## PROBLEM REQUIREMENTS:
Scan the data below for lines holding the word "blue", and copy each line found.

## DATA:
=-=-=
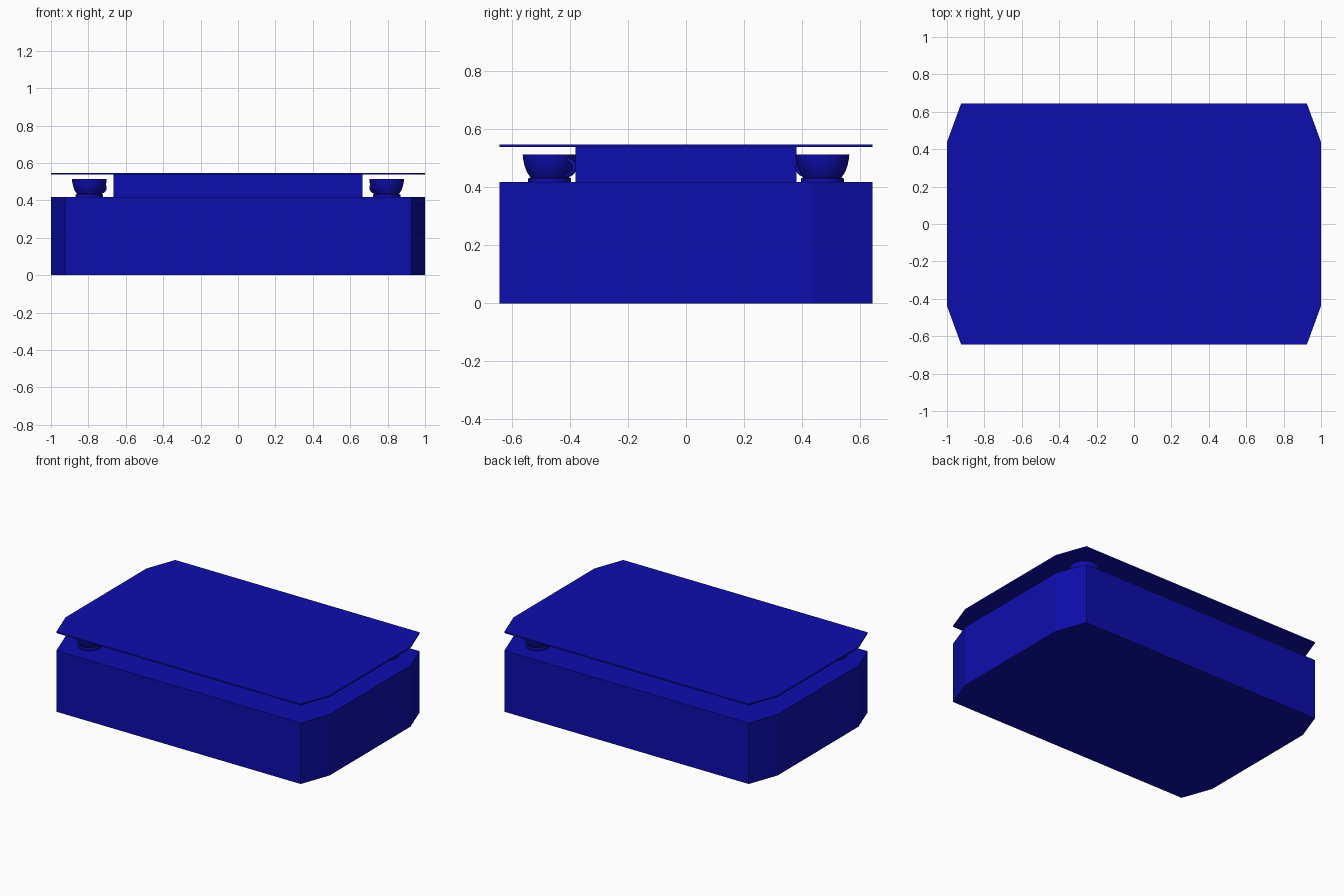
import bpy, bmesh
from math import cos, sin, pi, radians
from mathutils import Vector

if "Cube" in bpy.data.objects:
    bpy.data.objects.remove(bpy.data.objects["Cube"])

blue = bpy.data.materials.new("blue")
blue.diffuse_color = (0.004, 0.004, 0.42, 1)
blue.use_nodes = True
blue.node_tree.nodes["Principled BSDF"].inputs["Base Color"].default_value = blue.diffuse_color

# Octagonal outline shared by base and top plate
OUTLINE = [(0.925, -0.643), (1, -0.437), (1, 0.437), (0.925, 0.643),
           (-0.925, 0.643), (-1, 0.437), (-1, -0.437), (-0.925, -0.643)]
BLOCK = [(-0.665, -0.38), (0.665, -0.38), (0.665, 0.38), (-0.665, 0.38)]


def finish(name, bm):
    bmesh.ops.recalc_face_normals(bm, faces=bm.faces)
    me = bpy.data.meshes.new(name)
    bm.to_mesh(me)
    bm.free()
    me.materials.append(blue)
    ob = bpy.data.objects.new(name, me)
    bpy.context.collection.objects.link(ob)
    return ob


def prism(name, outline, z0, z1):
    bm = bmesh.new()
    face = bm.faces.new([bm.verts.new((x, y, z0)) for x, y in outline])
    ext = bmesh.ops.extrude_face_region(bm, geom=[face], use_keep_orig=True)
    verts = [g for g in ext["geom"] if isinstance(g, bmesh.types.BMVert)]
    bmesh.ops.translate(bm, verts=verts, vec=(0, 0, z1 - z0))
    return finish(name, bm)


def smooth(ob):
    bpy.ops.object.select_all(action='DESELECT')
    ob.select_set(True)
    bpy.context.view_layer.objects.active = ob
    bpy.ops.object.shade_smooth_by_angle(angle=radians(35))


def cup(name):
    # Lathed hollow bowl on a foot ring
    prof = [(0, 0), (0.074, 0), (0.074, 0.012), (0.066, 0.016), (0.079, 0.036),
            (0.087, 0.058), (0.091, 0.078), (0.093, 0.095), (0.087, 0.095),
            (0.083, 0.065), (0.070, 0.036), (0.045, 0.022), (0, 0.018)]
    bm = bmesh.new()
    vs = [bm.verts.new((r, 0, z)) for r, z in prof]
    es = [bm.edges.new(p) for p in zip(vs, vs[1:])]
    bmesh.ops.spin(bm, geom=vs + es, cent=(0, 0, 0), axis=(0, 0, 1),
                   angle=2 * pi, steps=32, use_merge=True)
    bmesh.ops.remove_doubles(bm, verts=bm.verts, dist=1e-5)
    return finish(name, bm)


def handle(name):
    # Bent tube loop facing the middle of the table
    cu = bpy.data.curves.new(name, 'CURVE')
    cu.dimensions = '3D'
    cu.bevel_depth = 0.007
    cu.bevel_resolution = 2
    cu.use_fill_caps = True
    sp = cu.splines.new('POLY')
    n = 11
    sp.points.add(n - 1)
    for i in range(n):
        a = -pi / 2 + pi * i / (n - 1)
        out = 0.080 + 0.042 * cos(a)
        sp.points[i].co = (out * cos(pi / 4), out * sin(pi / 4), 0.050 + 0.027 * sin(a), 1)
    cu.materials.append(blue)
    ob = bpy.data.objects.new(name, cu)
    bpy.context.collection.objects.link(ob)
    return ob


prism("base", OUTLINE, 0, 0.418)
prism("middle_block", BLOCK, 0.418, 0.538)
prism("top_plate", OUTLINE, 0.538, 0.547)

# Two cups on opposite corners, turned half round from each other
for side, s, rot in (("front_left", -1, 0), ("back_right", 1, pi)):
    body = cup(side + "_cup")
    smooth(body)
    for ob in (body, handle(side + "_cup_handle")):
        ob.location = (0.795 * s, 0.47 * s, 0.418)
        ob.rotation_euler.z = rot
=-=-=
## EXERCISE SOLUTION:
blue = bpy.data.materials.new("blue")
blue.diffuse_color = (0.004, 0.004, 0.42, 1)
blue.use_nodes = True
blue.node_tree.nodes["Principled BSDF"].inputs["Base Color"].default_value = blue.diffuse_color
    me.materials.append(blue)
    cu.materials.append(blue)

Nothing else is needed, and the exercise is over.